-------- Information provided --------

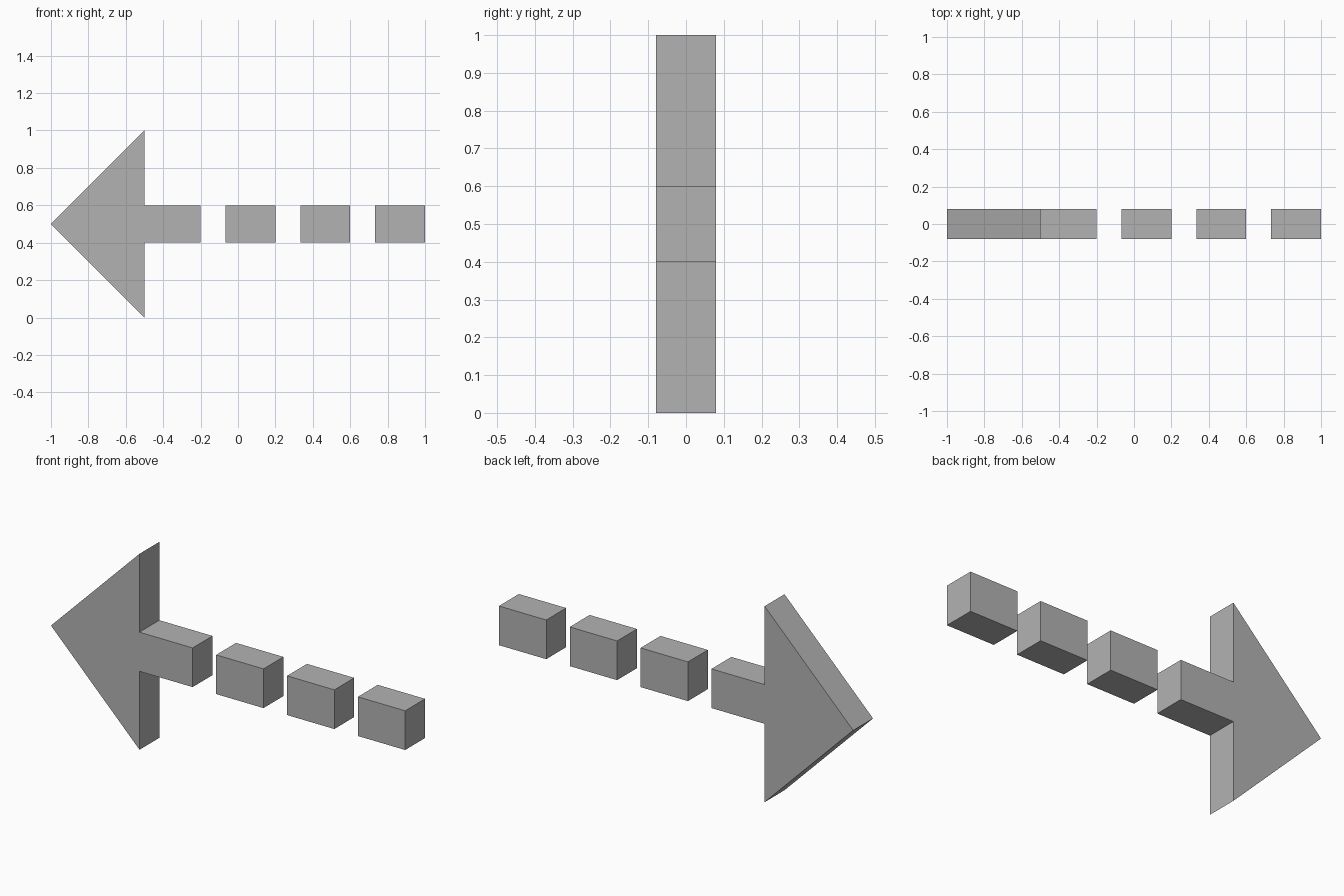
import bpy
import bmesh

HALF_DEPTH = 0.08
MID = 0.5          # height of the shaft axis
HALF_SHAFT = 0.1

cube = bpy.data.objects.get("Cube")
if cube:
    bpy.data.objects.remove(cube, do_unlink=True)

grey = bpy.data.materials.new("plain grey")
grey.use_nodes = True
colour = (0.45, 0.45, 0.45, 1)
grey.diffuse_color = colour
grey.node_tree.nodes["Principled BSDF"].inputs["Base Color"].default_value = colour


def extrude_profile(name, points):
    """Extrude an x-z outline through the full depth."""
    bm = bmesh.new()
    face = bm.faces.new([bm.verts.new((x, -HALF_DEPTH, z)) for x, z in points])
    result = bmesh.ops.extrude_face_region(bm, geom=[face])
    back = [v for v in result["geom"] if isinstance(v, bmesh.types.BMVert)]
    bmesh.ops.translate(bm, verts=back, vec=(0, 2 * HALF_DEPTH, 0))
    bmesh.ops.recalc_face_normals(bm, faces=bm.faces)
    mesh = bpy.data.meshes.new(name)
    bm.to_mesh(mesh)
    bm.free()
    mesh.materials.append(grey)
    obj = bpy.data.objects.new(name, mesh)
    bpy.context.collection.objects.link(obj)
    return obj


low, high = MID - HALF_SHAFT, MID + HALF_SHAFT

# Arrow head with its short shaft in one outline
extrude_profile("arrow_head", [
    (-1, MID), (-0.5, 0), (-0.5, low), (-0.2, low),
    (-0.2, high), (-0.5, high), (-0.5, 1),
])

# Separate dashes of the tail
for i in range(3):
    right = 0.2 + 0.4 * i
    left = right - 0.267
    extrude_profile(f"tail_dash_{i + 1}",
                    [(left, low), (right, low), (right, high), (left, high)])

--------

• **About this exercise**:
Images do not belong in the copy; reproduce all other parts of the records above verbatim.

• **Written answer**:
import bpy
import bmesh

HALF_DEPTH = 0.08
MID = 0.5          # height of the shaft axis
HALF_SHAFT = 0.1

cube = bpy.data.objects.get("Cube")
if cube:
    bpy.data.objects.remove(cube, do_unlink=True)

grey = bpy.data.materials.new("plain grey")
grey.use_nodes = True
colour = (0.45, 0.45, 0.45, 1)
grey.diffuse_color = colour
grey.node_tree.nodes["Principled BSDF"].inputs["Base Color"].default_value = colour


def extrude_profile(name, points):
    """Extrude an x-z outline through the full depth."""
    bm = bmesh.new()
    face = bm.faces.new([bm.verts.new((x, -HALF_DEPTH, z)) for x, z in points])
    result = bmesh.ops.extrude_face_region(bm, geom=[face])
    back = [v for v in result["geom"] if isinstance(v, bmesh.types.BMVert)]
    bmesh.ops.translate(bm, verts=back, vec=(0, 2 * HALF_DEPTH, 0))
    bmesh.ops.recalc_face_normals(bm, faces=bm.faces)
    mesh = bpy.data.meshes.new(name)
    bm.to_mesh(mesh)
    bm.free()
    mesh.materials.append(grey)
    obj = bpy.data.objects.new(name, mesh)
    bpy.context.collection.objects.link(obj)
    return obj


low, high = MID - HALF_SHAFT, MID + HALF_SHAFT

# Arrow head with its short shaft in one outline
extrude_profile("arrow_head", [
    (-1, MID), (-0.5, 0), (-0.5, low), (-0.2, low),
    (-0.2, high), (-0.5, high), (-0.5, 1),
])

# Separate dashes of the tail
for i in range(3):
    right = 0.2 + 0.4 * i
    left = right - 0.267
    extrude_profile(f"tail_dash_{i + 1}",
                    [(left, low), (right, low), (right, high), (left, high)])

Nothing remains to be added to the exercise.